Violent Offenders Let Go Under New Obama Immigration Policy

How the president has made things easier for the worst illegal aliens in our midst.

A suspected illegal alien who attacked two agents from Immigration and Customs Enforcement (ICE) in El Paso, Texas was immediately then released last month by ICE rather than being held in custody to await deportation proceedings as a result of President Obama’s recent directive to administratively implement the DREAM Act without legislation.

According to a press release from the National ICE Council, a suspected illegal alien already charged by El Paso County with domestic battery attempted to flee during the interview with ICE agents and assaulted multiple ICE agents during the escape in an incident that occurred in July. At least one agent was forced to miss time as a result of the attack. The report continued:
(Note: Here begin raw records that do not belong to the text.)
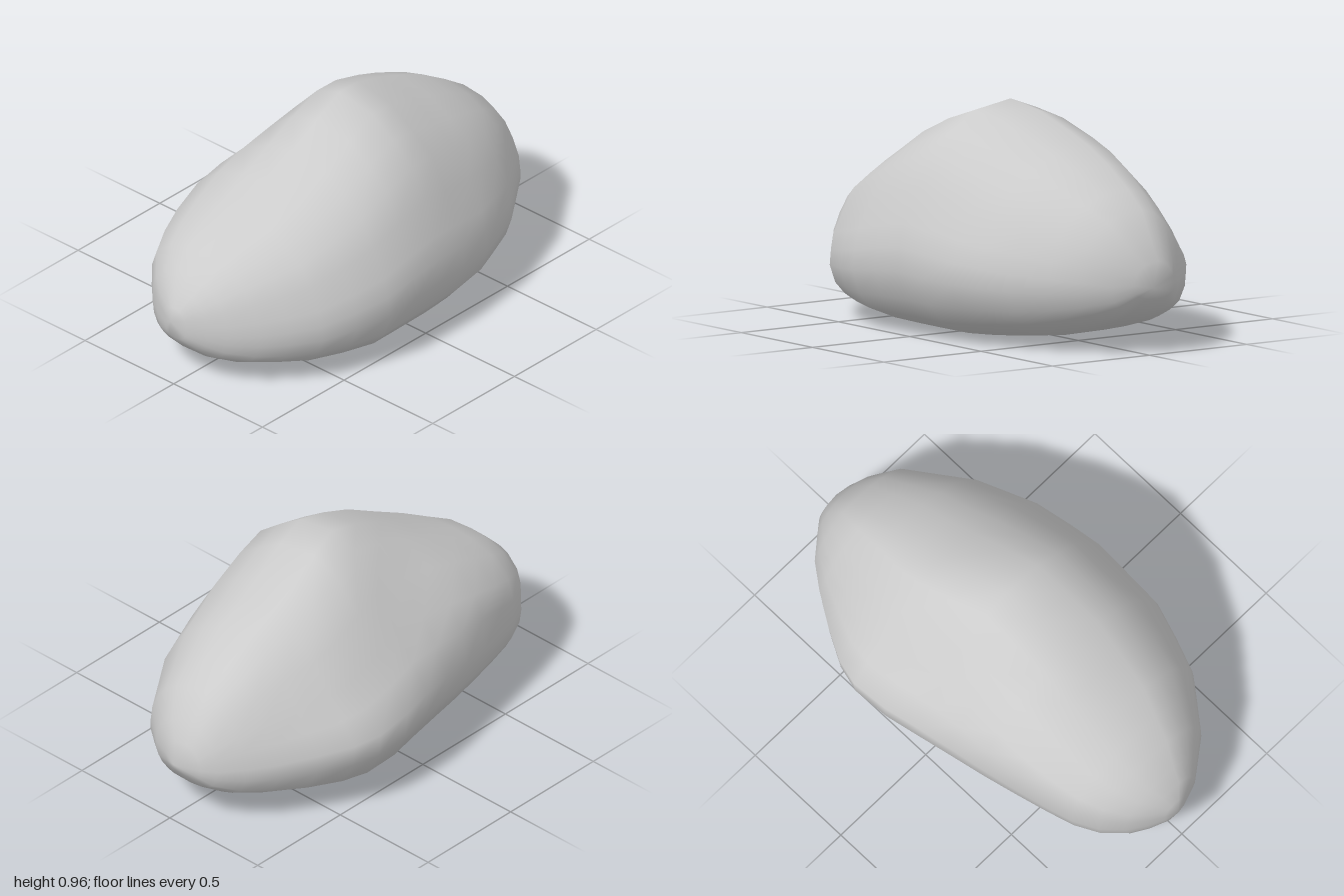
import * as THREE from 'three';
import { mergeVertices } from 'three/addons/utils/BufferGeometryUtils.js';

const { lerp, smoothstep } = THREE.MathUtils;

// Outlines as [z, value] pairs, running from back to front
const sideRight = [[-1, -0.02], [-0.97, -0.15], [-0.86, -0.29], [-0.7, -0.41], [-0.48, -0.54], [-0.35, -0.58],
  [-0.13, -0.57], [0.35, -0.46], [0.6, -0.39], [0.78, -0.33], [0.92, -0.19], [1, -0.02]];
const sideLeft = [[-1, -0.02], [-0.94, 0.13], [-0.87, 0.24], [-0.59, 0.44], [-0.32, 0.545], [-0.03, 0.578],
  [0.3, 0.575], [0.42, 0.54], [0.61, 0.47], [0.81, 0.31], [0.94, 0.14], [1, -0.02]];
const crest = [[-1, 0.28], [-0.96, 0.42], [-0.85, 0.585], [-0.63, 0.735], [-0.38, 0.84], [-0.17, 0.925],
  [-0.02, 0.957], [0.2, 0.88], [0.5, 0.71], [0.82, 0.545], [0.94, 0.42], [1, 0.3]];
const base = [[-1, 0.28], [-0.94, 0.175], [-0.83, 0.105], [-0.63, 0.05], [-0.2, 0], [0.27, 0.01],
  [0.5, 0.03], [0.72, 0.06], [0.87, 0.095], [0.97, 0.19], [1, 0.3]];

// Widest cross-section, counterclockwise from the front
const profile = [[0.578, 0.28], [0.565, 0.38], [0.54, 0.48], [0.47, 0.62], [0.4, 0.76], [0.29, 0.845], [0.17, 0.925],
  [-0.02, 0.957], [-0.15, 0.91], [-0.285, 0.765], [-0.4, 0.61], [-0.49, 0.5], [-0.58, 0.39], [-0.57, 0.27],
  [-0.5, 0.135], [-0.38, 0.07], [-0.25, 0.03], [-0.05, 0.01], [0.2, 0], [0.33, 0.02], [0.475, 0.08], [0.54, 0.16]];

const stations = [-1, -0.97, -0.93, -0.85, -0.74, -0.6, -0.46, -0.34, -0.17, -0.02, 0.14, 0.3, 0.45, 0.6, 0.71, 0.81, 0.89, 0.94, 0.975, 1];

function sample(table, z) {
  const i = Math.max(1, table.findIndex(([t]) => t >= z));
  const [z0, a] = table[i - 1];
  const [z1, b] = table[i];
  return lerp(a, b, (z - z0) / (z1 - z0));
}

// Superellipse coordinate in 0..1; a lower power is squarer
const swell = (c, power) => 0.5 + 0.5 * Math.sign(c) * Math.abs(c) ** power;

// Fit the cross-section between the four outlines: its right half swells towards
// the front, both ends are rounded, and the crest leans to the right at the back
function boulderGeometry() {
  const positions = [], indices = [], n = profile.length;
  stations.forEach((z, i) => {
    const x0 = sample(sideRight, z), x1 = sample(sideLeft, z);
    const y0 = sample(base, z), y1 = sample(crest, z);
    const endRound = 0.65 * Math.abs(z) ** 3;
    const frontSwell = Math.max(endRound, smoothstep(z, -0.1, 0.6));
    const lean = 0.3 * Math.max(-z, 0);
    profile.forEach(([px, py], j) => {
      const u = (px + 0.58) / 1.158, v = py / 0.957;
      const angle = Math.atan2(v - 0.45, u - 0.5);
      const round = lerp(frontSwell, endRound, smoothstep(u, 0.4, 0.75));
      const power = v < 0.45 && u < 0.5 ? 0.68 : 0.78;
      const fx = lerp(u, swell(Math.cos(angle), power), round);
      const fy = lerp(v, swell(Math.sin(angle), power), round);
      const leaned = fx - lean * fy * fx * (1 - fx);
      positions.push(x0 + (x1 - x0) * leaned, y0 + (y1 - y0) * fy, z);
      if (i === stations.length - 1) return;
      const a = i * n + j, b = i * n + (j + 1) % n;
      indices.push(a, b, a + n, b, b + n, a + n);
    });
  });
  const geometry = new THREE.BufferGeometry();
  geometry.setAttribute('position', new THREE.Float32BufferAttribute(positions, 3));
  geometry.setIndex(indices);
  const merged = mergeVertices(geometry, 1e-4);
  merged.computeVertexNormals();
  return merged;
}

export function createModel() {
  const group = new THREE.Group();
  group.name = 'rock';
  const boulder = new THREE.Mesh(boulderGeometry(), new THREE.MeshStandardMaterial({ color: 0xcccccc }));
  boulder.name = 'boulder';
  group.add(boulder);
  return group;
}
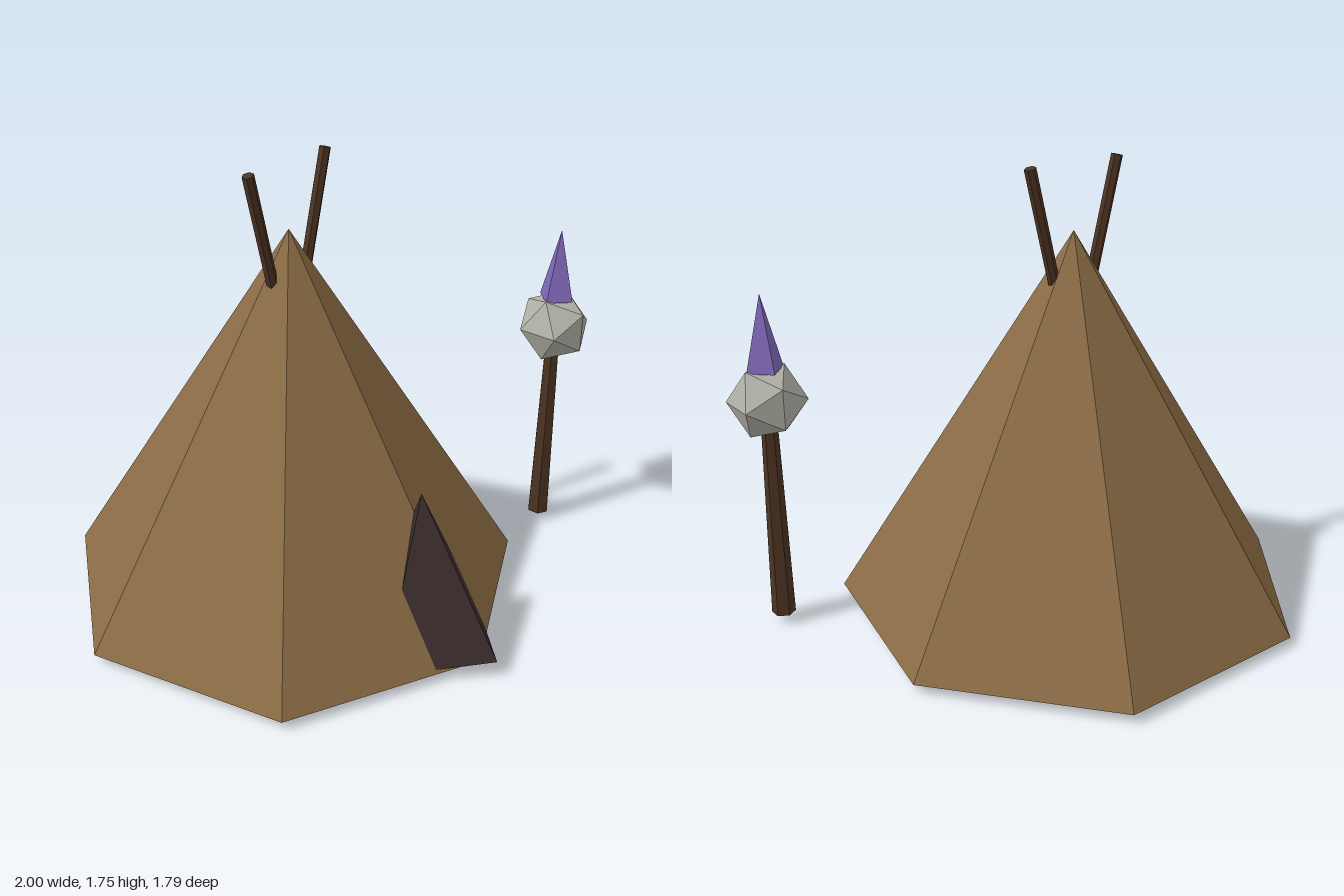
import * as THREE from 'three';

const mat = (name, color) => {
  const m = new THREE.MeshStandardMaterial({ color });
  m.name = name;
  m.flatShading = true;
  return m;
};

export function createModel() {
  const root = new THREE.Group();
  root.name = 'tentCamp';

  const hide = mat('tan hide', 0x8b6c46);
  const dark = mat('dark doorway', 0x3a2b2b);
  const wood = mat('brown wood', 0x4d3322);
  const stone = mat('grey stone', 0xb2b1a8);
  const crystal = mat('purple crystal', 0x8069ba);

  const add = (name, geometry, material, x, y, z, parent = root) => {
    const m = new THREE.Mesh(geometry, material);
    m.name = name;
    m.position.set(x, y, z);
    parent.add(m);
    return m;
  };

  // Tent: seven-sided cone with a corner facing the front
  const tent = new THREE.Group();
  tent.name = 'tent';
  tent.position.set(-0.12, 0, -0.077);
  root.add(tent);
  add('tentCover', new THREE.ConeGeometry(0.903, 1.455, 7), hide, 0, 0.7675, 0, tent);

  // Doorway: four-sided cone leaning back into the tent
  const doorGeometry = new THREE.ConeGeometry(0.29, 0.61, 4);
  doorGeometry.translate(0, 0.305, 0);
  const door = add('doorway', doorGeometry, dark, 0, 0.038, 0.687, tent);
  door.rotation.x = -0.12;

  // Two poles spreading out of the tent top
  for (const side of [-1, 1]) {
    const poleGeometry = new THREE.CylinderGeometry(0.022, 0.022, 0.6, 6);
    poleGeometry.translate(0, -0.3, 0);
    const pole = add(side < 0 ? 'rightPole' : 'leftPole', poleGeometry, wood,
      side * 0.2, 1.745, 0, tent);
    pole.rotation.z = -side * 0.25;
  }

  // Totem beside the tent: tapered post, faceted stone and crystal tip
  const totem = new THREE.Group();
  totem.name = 'totem';
  totem.position.set(0.875, 0, 0.45);
  root.add(totem);
  add('totemPost', new THREE.CylinderGeometry(0.03, 0.045, 0.8, 6), wood, 0, 0.44, 0, totem);
  add('totemStone', new THREE.IcosahedronGeometry(0.148, 0), stone, 0, 0.916, 0, totem);
  add('totemCrystal', new THREE.ConeGeometry(0.074, 0.285, 4), crystal, 0, 1.177, 0, totem);

  return root;
}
The alien involved in the assault and attempted escape was arrested and jailed by sheriff's deputies earlier that same morning and charged with assault causing bodily injury to a family member and interfering with a person attempting to make an emergency phone call for assistance.  ICE agents were following up on what prior to the Obama Administration would have been considered a routine jail check in search of aliens arrested by local police on criminal charges.

Agents allege that following the escape attempt, the 5'9, 245 lbs subject was pursued for approximately one block before being captured.  While the criminal alien was released without charge, agents were questioned before medical treatment was even administered and may face disciplinary charges from ICE regarding the escape.  One agent is medically restricted from duty for at least two weeks due to injuries sustained during the incident.

Chris Crane, President of the National ICE Council, spoke exclusively with FrontPage about this incident and said that ICE agents were forced to release this individual in conjunction with the new directive which administratively implements the DREAM Act.

The new directive is supposed to apply to young people thirty years of age and under. Those folks are presumed to have been brought to the United States of America by their parents, and they are supposed to have a clean criminal history.

Crane told FrontPage that a new more lenient interpretation by the Obama administration allows those only accused of a crime to be considered to have a clean criminal history. That’s because under the Obama administration a suspected illegal alien must be convicted of a felony before they are considered to have a criminal history. Under the Bush administration, said Crane, an individual only needed to be accused of a crime.

This might explain why DHS released a suspected child molester last year. In August 2011, DHS took custody of Amado Espinoza-Ramirez from Cook County officials. At the time of the transfer, Espinoza-Ramirez was charged with a number of offenses including rape of a child under 13, sexual assault with the use of force, and sexual relations within the family. DHS released Espinoza-Ramirez shortly after taking him into their custody. He’s since missed court dates and DHS considers him a fugitive.

Espinoza-Ramirez has not yet been convicted of any crimes despite facing numerous child molestation charges.

Crane said that while the administration has made their DREAM Act policy appear humane, its actual implementation has been something totally different.

“It’s a disaster. It’s a train wreck how it’s implemented in the field.” He continued, “The policies they put out don’t reflect what’s happening in the field.”

One difficulty, said Crane, is that ICE agents are forced to accept anything a suspected illegal alien tells them.

“If we make contact with them, and they say they’re a dreamer, we have to take their word for it.”

Crane said the assault the suspected illegal alien in El Paso allegedly perpetrated on ICE agents carries with it serious consequences.

“The last guy that assaulted me got thirteen months in a federal prison.”

Freedom Center pamphlets now available on Kindle: Click here.